Clever, colorful and filled with artistic inspiration for young readers. Appropriate for ages 4-6.
Reviewed from library copy.
Monet Paints a Day by Julie Danneberg, illustrated by Caitlin Heimerl
Told in the first person by Monet, this book explores his painting process when he was on holiday in Etretat, France. Children waited for him when he leaves his hotel, wanting to help carry his canvasses to the seaside. When they reached the strip of sand at the bottom of the cliffs, the canvasses were placed against the cliff. Monet was unique in painting right in the middle of the landscape rather than sketching and then finishing the painting in his studio. Because of his unique approach, he had many canvasses in process at the same time. On this day, he got so involved in painting that he didn’t realize how quickly the tide was coming in. Everything was taken out by the sea, so he had to begin again on a new day.
Danneberg manages to tell two levels of story here. There is the day that Monet is painting which is explored in exquisite detail. Then in small boxes that are offset from the rest of the story, there is historical context offered about how Monet differs from other artists of his time and how he was creating an entirely new style of painting. The Author’s Note at the end offers even more detail as well as a copy of Monet’s Waves at the Manneporte so that readers can see an example of Monet’s work.

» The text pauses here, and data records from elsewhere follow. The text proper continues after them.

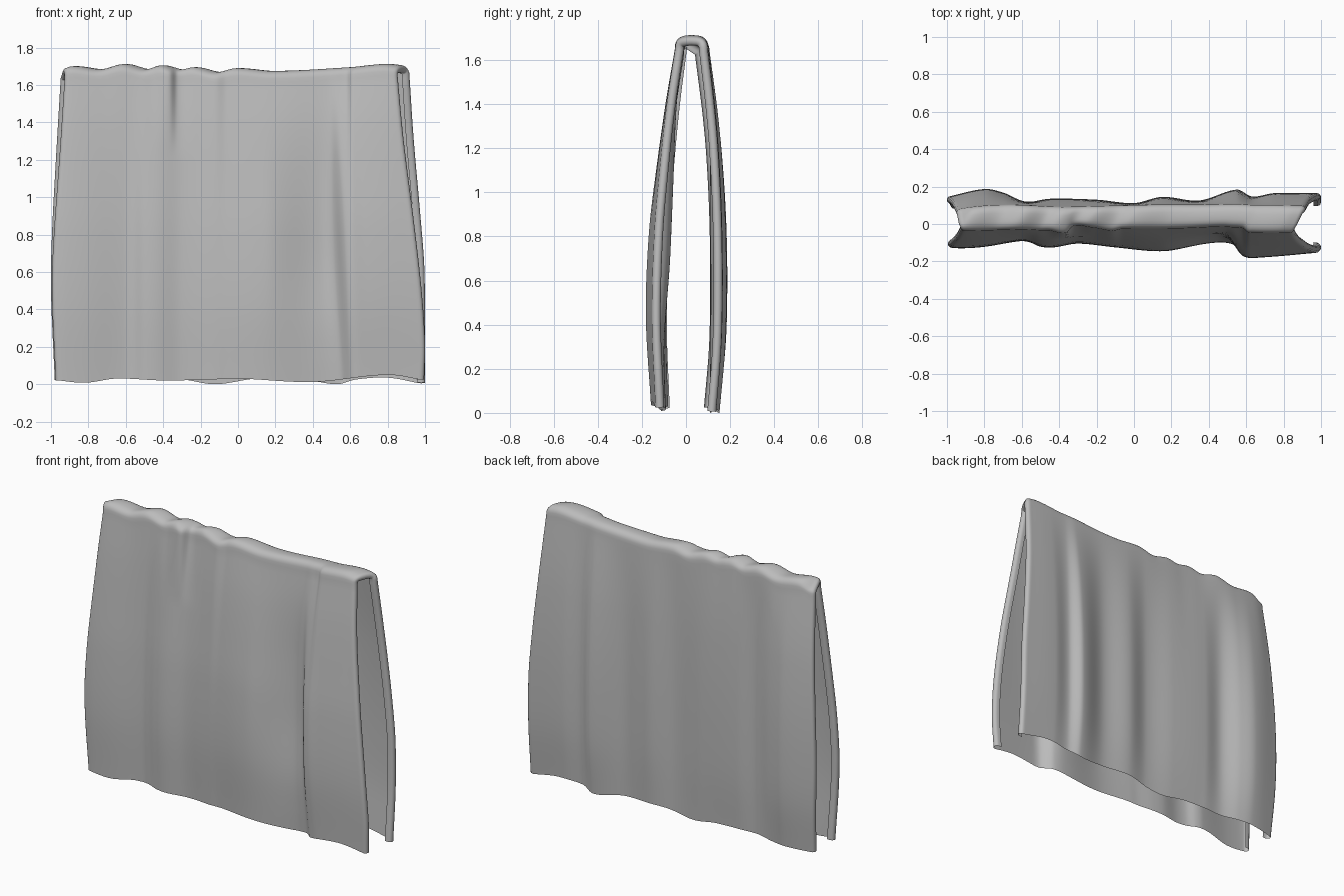
import bpy, bmesh, math
from mathutils import Vector

cube = bpy.data.objects.get("Cube")
if cube:
    bpy.data.objects.remove(cube, do_unlink=True)


def curve(*pts):
    """Smooth interpolating function through (position, value) points."""
    n = len(pts)

    def slope(i):
        a, b = pts[max(i - 1, 0)], pts[min(i + 1, n - 1)]
        return (b[1] - a[1]) / (b[0] - a[0])

    def value(x):
        x = min(max(x, pts[0][0]), pts[-1][0])
        i = 0
        while i < n - 2 and x > pts[i + 1][0]:
            i += 1
        (x0, a), (x1, b) = pts[i], pts[i + 1]
        h = x1 - x0
        t = (x - x0) / h
        s = t * t * (3 - 2 * t)
        return (a + (b - a) * s + h * t * (1 - t)
                * (slope(i) * (1 - t) - slope(i + 1) * t))
    return value


# Depth of the hanging folds along the width
front_fold = curve((-1, -.125), (-.92, -.13), (-.8, -.122), (-.61, -.092), (-.56, -.097),
                   (-.5, -.121), (-.43, -.125), (-.3, -.105), (-.1, -.125), (.15, -.145),
                   (.42, -.108), (.53, -.118), (.59, -.172), (.66, -.18), (1, -.152))
back_fold = curve((-1, .145), (-.8, .187), (-.7, .168), (-.58, .12), (-.45, .135),
                  (-.2, .13), (0, .112), (.15, .145), (.35, .126), (.55, .184),
                  (.63, .147), (.75, .165), (1, .165))

# Ridge: its two edges, its height and the hems below
front_ridge = curve((-1, -.03), (-.6, -.024), (-.4, -.026), (-.22, -.01), (-.12, -.028),
                    (-.06, -.016), (.3, -.012), (.5, -.004), (.58, -.006), (.615, -.033),
                    (1, -.035))
back_ridge = curve((-1, .06), (-.85, .085), (-.6, .1), (-.4, .088), (0, .1), (.5, .1), (1, .09))
ridge_top = curve((-.95, 1.665), (-.88, 1.7), (-.72, 1.685), (-.6, 1.712), (-.48, 1.685),
                  (-.4, 1.705), (-.3, 1.683), (-.22, 1.695), (-.1, 1.67), (0, 1.69),
                  (.2, 1.675), (.6, 1.695), (.8, 1.713), (.9, 1.7))
front_hem = curve((-1, .025), (-.82, .008), (-.65, .03), (-.4, .02), (-.15, .025), (0, .03),
                  (.4, .012), (.8, .05), (1, .02))
back_hem = curve((-1, .02), (-.6, .03), (-.3, .025), (-.12, 0), (.1, .03), (.35, .025),
                 (.53, 0), (.63, .025), (.8, .035), (.97, .005))

# Short pleat pinched into the top of the front
pleat = curve((-.5, 0), (-.45, 0), (-.365, -.016), (-.325, .016), (-.22, 0), (-.15, 0))

# Hollow beside the deep front fold, along the width and by height
hollow = curve((.1, 0), (.2, 0), (.45, .03), (.52, .025), (.58, 0), (.7, 0))
hollow_height = curve((.1, 0), (.3, .2), (.7, 1), (1.1, .9), (1.5, .1), (1.64, 0))

# How far each panel swings out, by height
front_swing = curve((0, .85), (.4, 1), (.8, .9), (1.1, .68), (1.4, .4), (1.64, .1))
back_swing = curve((0, .62), (.3, .93), (.6, 1), (.9, .93), (1.2, .72), (1.4, .48), (1.64, .1))

# Side edges, by height
front_left = curve((0, .995), (.2, 1), (.5, .98), (.9, .935), (1.3, .885), (1.68, .85))
back_left = curve((0, 1), (.6, .997), (.9, .975), (1.3, .94), (1.68, .915))
front_right = curve((0, -.975), (.5, -.995), (.8, -.985), (1.3, -.95), (1.68, -.925))
back_right = curve((0, -.98), (.5, -1), (.8, -.995), (1.2, -.975), (1.68, -.947))

COLS, ROWS, ARC = 180, 36, 14
SHOULDER = .06
ROLL = .02


def panel_point(u, i, left, right, fold, ridge, swing, hem):
    """Point on a hanging panel; row 0 is at the hem, the last at the shoulder."""
    t = i / ROWS
    z = 1.64 * t
    x = (right(z) + ROLL) * (1 - u) + (left(z) - ROLL) * u
    low, high = hem(x), ridge_top(x) - SHOULDER
    w = swing(z)
    return Vector((x, ridge(x) * (1 - w) + fold(x, z) * w, low + (high - low) * t))


def front_depth(x, z):
    """Front folds, slanting on the left half."""
    x += .08 * max(x, 0) * (z - .4)
    return front_fold(x) + hollow(x) * hollow_height(z)


def back_depth(x, z):
    return back_fold(x)


def column(u):
    """One strip of cloth from the front hem over the ridge to the back hem."""
    front = [panel_point(u, i, front_left, front_right, front_depth, front_ridge,
                         front_swing, front_hem) for i in range(ROWS + 1)]
    for i, p in enumerate(front):
        p.y += pleat(p.x) * max(0, i / ROWS - .75) / .25
    back = [panel_point(u, i, back_left, back_right, back_depth, back_ridge,
                        back_swing, back_hem) for i in range(ROWS + 1)]
    a, b = front[-1], back[-1]
    arc = []
    for i in range(1, ARC):
        angle = math.pi * i / ARC
        c = math.copysign(abs(math.cos(angle)) ** .75, math.cos(angle))
        p = a.lerp(b, (1 - c) / 2)
        p.z += (ridge_top(p.x + .04 * c) - p.z) * math.sin(angle) ** .75
        arc.append(p)
    return front + arc + back[::-1]


def rolled_edge(strip, side):
    """Strips that turn the side edge of the cloth round to the inside."""
    inward = []
    for j in range(len(strip)):
        d = strip[min(j + 1, len(strip) - 1)] - strip[max(j - 1, 0)]
        inward.append(Vector((0, d.z, -d.y)).normalized())
    strips = []
    for k in range(1, 7):
        a = math.pi * k / 6
        out = Vector((side * ROLL * math.sin(a), 0, 0))
        strips.append([p + out + n * ROLL * (1 - math.cos(a)) for p, n in zip(strip, inward)])
    tuck = Vector((-side * .02, 0, 0))
    strips.append([p + tuck for p in strips[-1]])
    return strips


# Draped cloth sheet with rolled side edges
strips = [column(i / COLS) for i in range(COLS + 1)]
strips = rolled_edge(strips[0], -1)[::-1] + strips + rolled_edge(strips[-1], 1)
bm = bmesh.new()
grid = [[bm.verts.new(p) for p in strip] for strip in strips]
for a, b in zip(grid, grid[1:]):
    for j in range(len(a) - 1):
        bm.faces.new((a[j], b[j], b[j + 1], a[j + 1]))
mesh = bpy.data.meshes.new("draped_towel")
bm.to_mesh(mesh)
bm.free()
towel = bpy.data.objects.new("draped_towel", mesh)
bpy.context.collection.objects.link(towel)

# Cloth colour
grey = bpy.data.materials.new("light_grey_cloth")
grey.use_nodes = True
grey.diffuse_color = (.5, .5, .5, 1)
grey.node_tree.nodes["Principled BSDF"].inputs["Base Color"].default_value = (.5, .5, .5, 1)
mesh.materials.append(grey)

bpy.context.view_layer.objects.active = towel
towel.select_set(True)
bpy.ops.object.shade_smooth_by_angle(angle=math.radians(50))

Heimerl has the challenge of doing a picture book based on a famous artist. In her illustrations she manages to create illustrations that both are their own style and yet pay homage to impressionism. She achieves this with small touches, daubs of watercolor, here and there, lightening and brightening the illustrations.
A very successful picture book biography of Monet, this will be enjoyed by elementary art teachers and students. Appropriate for ages 6-9.
Reviewed from copy received from Charlesbridge.
Just Behave, Pablo Picasso! by Jonah Winter, illustrated by Kevin Hawkes
Pablo Picasso started out painting just like everyone else, but when he started to paint his moods in colors, things started to change. The gallery owners wanted more pictures in just the same style, and suddenly Picasso became wealthy and well know. But Picasso was not interested in painting the same rose colored paintings again and again. Instead, he becomes inspired by African masks and does a new painting that breaks all of the rules. When it is unveiled, the reaction is strongly negative and it is called “ugly” by the critics. When the entire world starts doubting him, Picasso works even harder, coming out with another painting that is the birth of modernism. This book displays the strength needed to stay true to yourself all through the lens of the incredible Pablo Picasso.
Winter has not written a conventional picture book biography here. Instead, he plays with the format. He uses comic book techniques like BLAM! and has pages that range from just a sentence or two to ones that are lengthier and provide more information and insight into Picasso. This biography is less about the details of his life and much more about his art and its inspiration and evolving style. We learn nothing of his family, but much about his process and his drive.
Hawkes’ illustrations carry that same playful feeling forward. He toys with perspective, enjoys depicting the close quarters in Paris with see-through walls. It takes a certain amount of playfulness to take on a book about Picasso and not imitate his style in the illustrations. Hawkes’ style remains true to himself, underlining the overall message of the book by doing so.
A creative and fun picture book biography about a vibrant and rebellious artist, this book should find a place in children’s nonfiction collections. Appropriate for ages 6-8.
Reviewed from library copy.